Courtney Okolo from the University of Texas, University of Georgia teammates Keturah Orji and Kendell Williams and Raven Saunders from Ole Miss are the four nominees for the Honda Sport Award for track & field as announced by Chris Voelz, Executive Director of THE Collegiate Women Sports Awards (CWSA) today.
The Honda Sport Award has been presented annually by the CWSA for the past 40 years to the top women athletes in 12 NCAA- sanctioned sports and signifies “the best of the best in collegiate athletics”. The winner of the sport award becomes a finalist for the Collegiate Woman Athlete of the Year and the prestigious 2016 Honda Cup which will be presented on a live telecast on CBS Sports Network on June 27, 2016, in the Founders’ Room at the Galen Center on the campus of the University of Southern California in downtown Los, Angeles.
The nominees were chosen by a panel of coaches representing the United States Track & Field and Cross Country Coaches Association (USTFCCCA). The Honda Sport award winner for track & field will be announced this week after voting by administrators from over 1,000 NCAA member schools. Each NCAA member institution has a vote.

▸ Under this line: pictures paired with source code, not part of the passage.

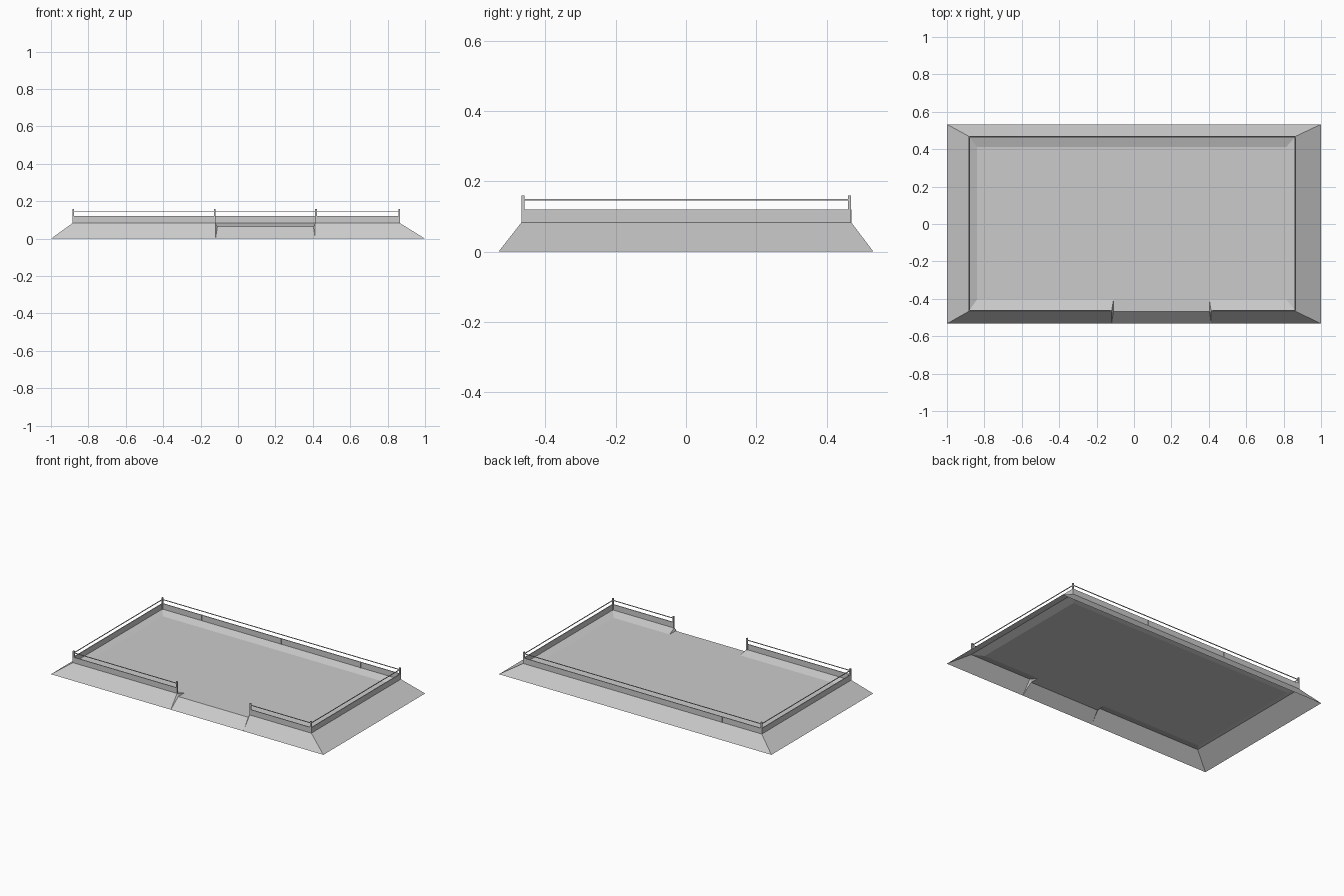
import bpy, bmesh
from mathutils import Vector

cube = bpy.data.objects.get("Cube")
if cube:
    bpy.data.objects.remove(cube, do_unlink=True)

grey = bpy.data.materials.new("light grey concrete")
grey.use_nodes = True
grey.diffuse_color = (0.6, 0.6, 0.6, 1)
grey.node_tree.nodes["Principled BSDF"].inputs["Base Color"].default_value = (0.6, 0.6, 0.6, 1)

# Rim rectangle and the entrance gap in the front edge
LEFT, RIGHT, FRONT, BACK = -0.885, 0.866, -0.468, 0.47
GAP_L, GAP_R = -0.12, 0.413
RIM_Z, FLOOR_Z, WALL_Z, RAIL_Z, POST_Z = 0.083, 0.065, 0.12, 0.147, 0.16


def finish(name, bm):
    mesh = bpy.data.meshes.new(name)
    bm.to_mesh(mesh)
    bm.free()
    mesh.materials.append(grey)
    obj = bpy.data.objects.new(name, mesh)
    bpy.context.collection.objects.link(obj)
    return obj


def ring(bm, z, x0, x1, y0, y1):
    """Open path from one side of the gap, round the back, to the other side."""
    path = [(GAP_R, y0), (x1, y0), (x1, y1), (x0, y1), (x0, y0), (GAP_L, y0)]
    return [bm.verts.new((x, y, z)) for x, y in path]


def inset_ring(bm, z, d):
    return ring(bm, z, LEFT + d, RIGHT - d, FRONT + d, BACK - d)


def bridge(bm, a, b):
    for i in range(len(a) - 1):
        bm.faces.new((a[i], a[i + 1], b[i + 1], b[i]))


def band(name, z0, z1, inset, thick):
    """Thin upright strip that follows the rim."""
    bm = bmesh.new()
    loops = [inset_ring(bm, z, d) for z, d in
             ((z0, inset), (z1, inset), (z1, inset + thick), (z0, inset + thick))]
    for i in range(4):
        bridge(bm, loops[i], loops[(i + 1) % 4])
    for end in (0, -1):
        bm.faces.new([loop[end] for loop in loops])
    bmesh.ops.recalc_face_normals(bm, faces=bm.faces)
    return finish(name, bm)


def box(name, lo, hi):
    bm = bmesh.new()
    bmesh.ops.create_cube(bm, size=1)
    lo, hi = Vector(lo), Vector(hi)
    bmesh.ops.scale(bm, vec=hi - lo, verts=bm.verts)
    bmesh.ops.translate(bm, vec=(lo + hi) / 2, verts=bm.verts)
    return finish(name, bm)


# Sloped skirt, inner kerb and floor, open underneath
bm = bmesh.new()
base = ring(bm, 0, -1, 1, -0.533, 0.533)
rim = inset_ring(bm, RIM_Z, 0)
toe = ring(bm, FLOOR_Z, -0.84, 0.815, -0.405, 0.413)
lip_r = bm.verts.new((GAP_R - 0.01, FRONT, FLOOR_Z))
lip_l = bm.verts.new((GAP_L + 0.01, FRONT, FLOOR_Z))
toe[0].co.x -= 0.01
toe[-1].co.x += 0.01
bridge(bm, base, rim)
bridge(bm, rim, toe)
bm.faces.new(toe + [lip_l, lip_r])
bm.faces.new((base[-1], base[0], lip_r, lip_l))
for end, lip in ((0, lip_r), (-1, lip_l)):
    bm.faces.new((rim[end], toe[end], lip))
    bm.faces.new((base[end], rim[end], lip))
bmesh.ops.recalc_face_normals(bm, faces=bm.faces)
if max(bm.faces, key=lambda f: f.calc_area()).normal.z < 0:
    bmesh.ops.reverse_faces(bm, faces=bm.faces)
finish("platform", bm)

# Low parapet and handrail
band("parapet", RIM_Z, WALL_Z, 0, 0.005)
band("handrail", RAIL_Z - 0.002, RAIL_Z + 0.002, 0.003, 0.004)

# Rail posts at the corners and beside the entrance
S = 0.009
for name, x, y in (("front_right_post", LEFT, FRONT), ("front_left_post", RIGHT - S, FRONT),
                   ("back_right_post", LEFT, BACK - S), ("back_left_post", RIGHT - S, BACK - S),
                   ("gate_right_post", GAP_L - S, FRONT), ("gate_left_post", GAP_R, FRONT)):
    box(name, (x, y, RIM_Z), (x + S, y + S, POST_Z))

# Slim joint strips dividing the back parapet into six panels
for i in range(1, 6):
    x = LEFT + (RIGHT - LEFT) * i / 6
    box(f"parapet_joint_{i}", (x - 0.002, BACK - 0.007, RIM_Z), (x + 0.002, BACK + 0.001, WALL_Z))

Okolo, a senior from Carrollton, Texas, proved herself to be the most outstanding woman at 400 meters throughout the collegiate track & field season. It can also be argued that Okolo is the top woman at that distance outdoors in collegiate history. During the LSU Alumni Invitational in April, Okolo lowered her own collegiate record to 49.71 and became the first woman to ever post a sub-50 second time in collegiate history. At NCAAs in Eugene, Oregon, Okolo captured her second outdoor quarter-mile title in three years (she also won the indoor crown this year) and led the Longhorns’ to a 4x400 relay title thanks to an incredible effort that saw her overtake two teams in the final 100 meters and overcome a two-second deficit when she got the baton on the anchor leg.
Orji, a sophomore from Mount Olive, New Jersey, had an outdoor season to remember. Over the span of two weeks in the postseason, Orji broke the collegiate record in the triple jump at the East Prelims with a leap of 14.29m (46-10.75) and then increased that standard at the NCAA meet in Eugene, Oregon, to 14.53 meters (47-8) - which also broke the overall American record. Throughout the indoor season Orji shined as well, winning her second of three career NCAA titles (she also won the outdoor title as a freshman last year) and placing fourth at the IAAF World Indoor Championships in Portland, Oregon.

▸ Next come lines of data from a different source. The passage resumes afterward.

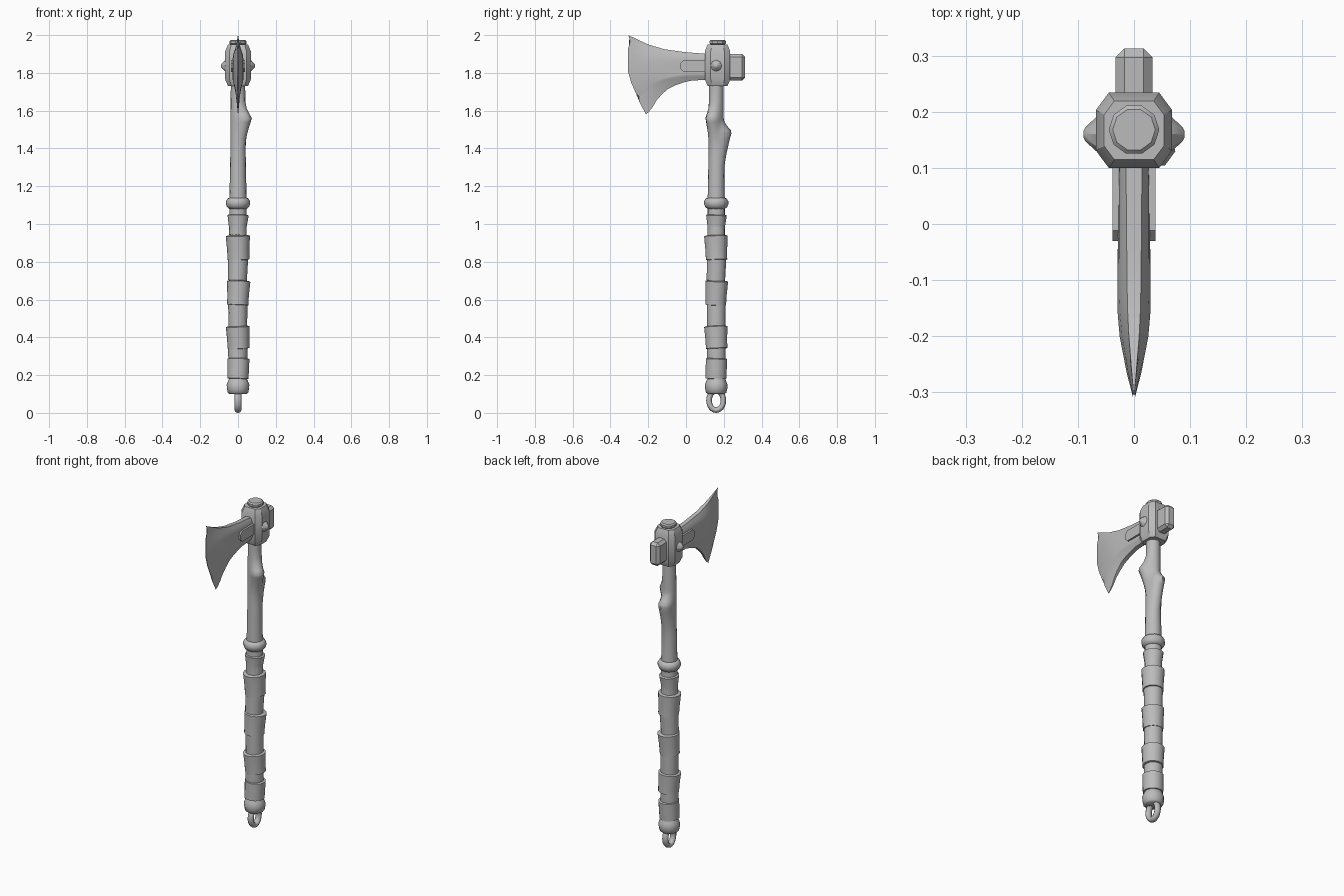
import bpy, bmesh, math
from mathutils import Matrix, Vector

cube = bpy.data.objects.get("Cube")
if cube:
    bpy.data.objects.remove(cube)

AXIS_Y = 0.16
GREY = (0.5, 0.5, 0.5, 1)
mat = bpy.data.materials.new("plain_grey")
mat.use_nodes = True
mat.diffuse_color = GREY
mat.node_tree.nodes["Principled BSDF"].inputs["Base Color"].default_value = GREY


def finish(name, bm, angle=35):
    bmesh.ops.recalc_face_normals(bm, faces=bm.faces)
    mesh = bpy.data.meshes.new(name)
    bm.to_mesh(mesh)
    bm.free()
    mesh.materials.append(mat)
    obj = bpy.data.objects.new(name, mesh)
    bpy.context.collection.objects.link(obj)
    bpy.ops.object.select_all(action='DESELECT')
    obj.select_set(True)
    bpy.context.view_layer.objects.active = obj
    bpy.ops.object.shade_smooth_by_angle(angle=math.radians(angle))
    return obj


def loft(bm, rings, closed=False):
    loops = [[bm.verts.new(p) for p in ring] for ring in rings]
    n = len(loops[0])
    pairs = list(zip(loops, loops[1:])) + ([(loops[-1], loops[0])] if closed else [])
    for a, b in pairs:
        for i in range(n):
            j = (i + 1) % n
            bm.faces.new((a[i], a[j], b[j], b[i]))
    if not closed:
        bm.faces.new(loops[0])
        bm.faces.new(loops[-1])


def circle(r, z, n=12):
    turn = 2 * math.pi / n
    return [Vector((r * math.cos(turn * i), r * math.sin(turn * i), z)) for i in range(n)]


def lathe(name, profile, n=12, tilt=0, dx=0, angle=35):
    """Revolve (radius, height) pairs around the shaft axis, with a slight lean."""
    bm = bmesh.new()
    loft(bm, [circle(r, z, n) for r, z in profile])
    mid = (profile[0][1] + profile[-1][1]) / 2
    lean = Matrix.Translation((dx, AXIS_Y, mid)) @ Matrix.Rotation(tilt, 4, 'Y') \
        @ Matrix.Rotation(-tilt, 4, 'X') @ Matrix.Translation((0, 0, -mid))
    bm.transform(lean)
    return finish(name, bm, angle)


def block(name, lo, hi, bevel, edge_test=None, segments=1):
    """Box between two corners, with chamfered edges."""
    bm = bmesh.new()
    bmesh.ops.create_cube(bm, size=1)
    for v in bm.verts:
        v.co = Vector([(a + b) / 2 + c * (b - a) for a, b, c in zip(lo, hi, v.co)])
    edges = [e for e in bm.edges if not edge_test or edge_test(e)]
    bmesh.ops.bevel(bm, geom=edges, offset=bevel, segments=segments,
                    affect='EDGES', profile=0.5)
    return finish(name, bm, 30)


def lerp_table(table, t):
    for (a, va), (b, vb) in zip(table, table[1:]):
        if t <= b:
            return va + (vb - va) * max(0, t - a) / (b - a)
    return table[-1][1]


# Wooden shaft with two cut-off branch knots
def knot(angle, z, facing, peak, above, below, height):
    reach = max(0, 1 - abs(z - peak) / (above if z > peak else below))
    return height * reach ** 1.3 * max(0, math.cos(angle - facing)) ** 3


bm = bmesh.new()
rings = []
for z in [0.12, 0.6, 1.1, 1.2, 1.3, 1.36, 1.41, 1.45, 1.48, 1.495, 1.515, 1.54,
          1.56, 1.58, 1.61, 1.65, 1.7, 1.76]:
    r = lerp_table([(0, 0.047), (1.1, 0.046), (1.35, 0.041), (1.76, 0.038)], z)
    ring = []
    for i in range(16):
        a = 2 * math.pi * i / 16
        rr = r + knot(a, z, math.radians(-32), 1.56, 0.08, 0.14, 0.042) \
            + knot(a, z, math.radians(90), 1.49, 0.06, 0.2, 0.043)
        ring.append((rr * math.cos(a), AXIS_Y + rr * math.sin(a), z))
    rings.append(ring)
loft(bm, rings)
finish("shaft", bm, 50)

# Collar and end cap
lathe("shaft_collar", [(0.046, 1.08), (0.058, 1.09), (0.064, 1.105), (0.064, 1.12),
                       (0.056, 1.135), (0.042, 1.14)], angle=50)
lathe("end_cap", [(0.045, 0.1), (0.054, 0.107), (0.059, 0.13), (0.06, 0.15),
                  (0.054, 0.165), (0.048, 0.18)], angle=50)

# Leather grip: flared wraps over thinner under-wraps
wraps = [(0.94, 1.05, 0.046, 0.056, 0.03), (0.81, 0.94, 0.058, 0.064, -0.03),
         (0.7, 0.82, 0.05, 0.053, 0.03), (0.57, 0.7, 0.056, 0.062, 0.04),
         (0.45, 0.58, 0.049, 0.051, 0), (0.34, 0.46, 0.058, 0.063, -0.04),
         (0.28, 0.35, 0.05, 0.051, 0), (0.18, 0.29, 0.056, 0.058, 0.03)]
for k, (z0, z1, r0, r1, tilt) in enumerate(wraps):
    waist = min(r0, r1) + 0.001
    lathe(f"grip_wrap_{k + 1}", [(r0 - 0.008, z0), (r0, z0 + 0.002),
                                 (waist, z0 * 0.6 + z1 * 0.4), (r1, z1 - 0.004),
                                 (r1 - 0.01, z1)], n=14, tilt=tilt,
          dx=0.001 if k % 2 else -0.001)

# Hanging loop below the cap
bm = bmesh.new()
rings = []
for i in range(24):
    a = 2 * math.pi * i / 24
    out = Vector((0, math.cos(a), math.sin(a)))
    centre = Vector((0, AXIS_Y + 0.038 * math.cos(a), 0.066 + 0.051 * math.sin(a)))
    rings.append([centre + out * 0.015 * math.cos(b) + Vector((0.019 * math.sin(b), 0, 0))
                  for b in (2 * math.pi * j / 8 for j in range(8))])
loft(bm, rings, closed=True)
finish("hanging_loop", bm, 60)

# Head socket: chamfered block with a round plug on top
bm = bmesh.new()


def socket_ring(s, z):
    half = [(0.045, 0.067), (0.068, 0.036), (0.068, -0.036), (0.045, -0.067)]
    full = half + [(-x, y) for x, y in reversed(half)]
    return [(x * s, 0.167 + y * s, z) for x, y in full]


loft(bm, [socket_ring(s, z) for s, z in
          [(0.78, 1.73), (1, 1.765), (1, 1.915), (0.78, 1.95)]])
finish("head_socket", bm, 30)
plug = lathe("top_plug", [(0.036, 1.93), (0.038, 1.948), (0.045, 1.955),
                          (0.045, 1.968), (0.038, 1.975)], n=10)
plug.location.y = 0.008

# Side studs and cheek straps, one pair on each side
for side, label in ((1, "left"), (-1, "right")):
    bm = bmesh.new()
    loft(bm, [circle(r, h, 8) for r, h in
              [(0.03, 0.055), (0.03, 0.068), (0.012, 0.087), (0.006, 0.09)]])
    bm.transform(Matrix.Translation((0, AXIS_Y, 1.838))
                 @ Matrix.Rotation(side * math.pi / 2, 4, 'Y'))
    finish(f"stud_{label}", bm, 25)
    x0, x1 = sorted((side * 0.01, side * 0.038))
    block(f"cheek_strap_{label}", (x0, -0.03, 1.805), (x1, 0.12, 1.868), 0.018,
          lambda e, s=side: all(v.co.y < 0 for v in e.verts)
          and abs(e.verts[0].co.x - e.verts[1].co.x) > 0.01)

# Hammer poll at the back
block("poll", (-0.033, 0.2, 1.76), (0.033, 0.313, 1.9), 0.016)

# Bearded blade: grid from neck to cutting edge, thinning to the rim
TOP = [(0, 1.9), (0.3, 1.91), (0.55, 1.925), (0.75, 1.95), (0.88, 1.975), (1, 2.0)]
BOTTOM = [(0, 1.765), (0.3, 1.758), (0.5, 1.74), (0.68, 1.71), (0.82, 1.66),
          (0.92, 1.605), (1, 1.58)]
EDGE = [(0, -0.212), (0.15, -0.245), (0.2, -0.25), (0.235, -0.25), (0.26, -0.264),
        (0.4, -0.29), (0.55, -0.308), (0.82, -0.308), (0.92, -0.295), (1, -0.305)]
THICK = [(0, 0.026), (0.6, 0.03), (0.72, 0.028), (0.9, 0.013), (1, 0.002)]
U = [0, 0.15, 0.3, 0.42, 0.55, 0.65, 0.75, 0.83, 0.9, 0.95, 1]
V = [0, 0.06, 0.15, 0.2, 0.235, 0.26, 0.4, 0.55, 0.7, 0.82, 0.92, 0.96, 1]
bm = bmesh.new()
rings = []
for u in U:
    low, high, thick = (lerp_table(t, u) for t in (BOTTOM, TOP, THICK))
    ring = []
    for side, order in ((1, V), (-1, V[::-1])):
        for v in order:
            y = 0.12 + (lerp_table(EDGE, v) - 0.12) * u
            rim = min(1, 0.3 + 2.6 * min(v, 1 - v) + 0.25 * (1 - u))
            ring.append((side * thick * rim, y, low + (high - low) * v))
    rings.append(ring)
loft(bm, rings)
finish("blade", bm, 40)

Saunders, a sophomore from Charleston, South Carolina, is the indoor and outdoor collegiate record holder in the shot put and the outdoor NCAA champion. The sophomore established the indoor mark of 19.23 meters (63-1¼) early in 2016, but waited until the final meet of the outdoor season to leave her mark that record book. On her fifth attempt at the NCAA Championships in Eugene, Oregon, Saunders launched the shot 19.33 meters (63-5) to shatter Meg Ritchie’s 33-year-old record.
Williams, a junior from Marietta, Georgia, is the premier combined-event athlete in the nation after winning both the indoor pentathlon and the outdoor heptathlon this season. Indoors, she won her third consecutive pentathlon title and raised her own collegiate record to 4703 points. Then outdoors, she rallied past the defending heptathlon champ in the final event for the heptathlon crown, becoming the first woman in NCAA Championships history to score more than 6,200 points in two different seasons. In March, Williams shined on the world stage as she placed sixth in the pentathlon at the IAAF World Indoor Championships in Portland, Oregon.
The CWSA, celebrating its 40th year, has honored the nation’s top NCAA women athletes recognizing superior athletic skills, leadership, academic excellence and eagerness to participate in community service. Since commencing its sponsorship in 1986, Honda has provided more than $3.0 million in institutional grants to the universities of the award winners and nominees to support women’s athletics programs at the institutions.